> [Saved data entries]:
↓↓↓
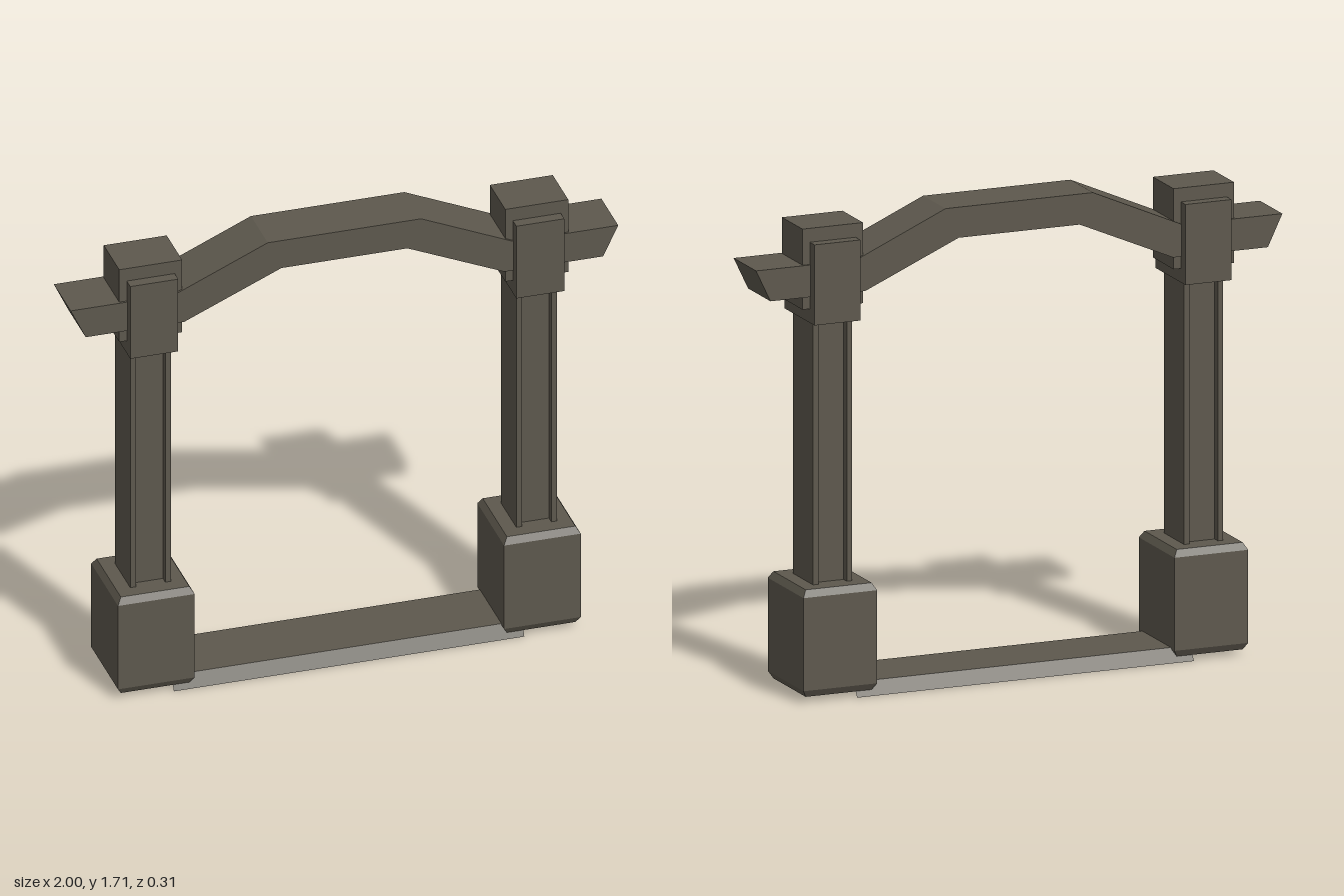
import * as THREE from 'three';

const stone = new THREE.MeshStandardMaterial({ color: 0x5d584d });
stone.name = 'weathered stone';

function add(parent, name, geometry, x = 0, y = 0, z = 0) {
  const mesh = new THREE.Mesh(geometry, stone);
  mesh.name = name;
  mesh.position.set(x, y, z);
  parent.add(mesh);
  return mesh;
}

const box = (w, h, d) => new THREE.BoxGeometry(w, h, d);

// Closed shape from a list of [x, y] points
const polygon = (points) => new THREE.Shape(points.map(([x, y]) => new THREE.Vector2(x, y)));

// Block with bevelled top and bottom rims, standing on y = 0
function bevelledBlock(w, h, d, inset, rise) {
  const a = w / 2 - inset, b = d / 2 - inset;
  const geometry = new THREE.ExtrudeGeometry(polygon([[-a, -b], [a, -b], [a, b], [-a, b]]), {
    depth: h - 2 * rise, bevelEnabled: true, bevelSegments: 1, bevelSize: inset, bevelThickness: rise,
  });
  return geometry.rotateX(-Math.PI / 2).translate(0, rise, 0);
}

// Low strip with sloping long sides and open ends
function sillGeometry(length, height, bottomDepth, topDepth) {
  const geometry = box(length, height, bottomDepth);
  const p = geometry.attributes.position;
  for (let i = 0; i < p.count; i++) {
    if (p.getY(i) > 0) p.setZ(i, Math.sign(p.getZ(i)) * topDepth / 2);
  }
  geometry.setIndex(Array.from(geometry.index.array).slice(12));
  geometry.clearGroups();
  const flat = geometry.toNonIndexed();
  flat.computeVertexNormals();
  return flat;
}

function pillar(side) {
  const group = new THREE.Group();
  group.name = side > 0 ? 'leftPillar' : 'rightPillar';
  group.position.x = side * 0.705;

  add(group, 'base', bevelledBlock(0.28, 0.385, 0.312, 0.015, 0.025), 0, 0.02);

  // Shaft: a recessed web between two side rails
  const bottom = 0.38, top = 1.42, middle = (bottom + top) / 2;
  add(group, 'shaftWeb', box(0.12, top - bottom, 0.12), 0, middle);
  for (const s of [-1, 1]) {
    add(group, 'shaftRail', box(0.02, top - bottom, 0.176), s * 0.064, middle);
  }

  // Capital: two crossing blocks
  add(group, 'capitalBlock', box(0.23, 0.29, 0.18), 0, 1.545);
  add(group, 'capitalClamp', box(0.175, 0.29, 0.262), 0, 1.495);
  return group;
}

export function createModel() {
  const model = new THREE.Group();
  model.name = 'gateway';

  for (const side of [-1, 1]) model.add(pillar(side));

  // Raised lintel with slanted ends
  const half = [[0.23, 1.6], [0.585, 1.445], [0.945, 1.445], [1, 1.56], [0.62, 1.56], [0.28, 1.71]];
  const mirrored = half.map(([x, y]) => [-x, y]).reverse();
  const lintel = new THREE.ExtrudeGeometry(polygon([...half, ...mirrored]), { depth: 0.196, bevelEnabled: false });
  add(model, 'lintel', lintel.translate(0, 0, -0.098));

  add(model, 'sill', sillGeometry(1.28, 0.05, 0.305, 0.25), 0, 0.025);

  return model;
}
↑↑↑
> [Requirement]: Count the lines in the records above that contain the word "THREE", and reply with only that number.

> [Answer]: 9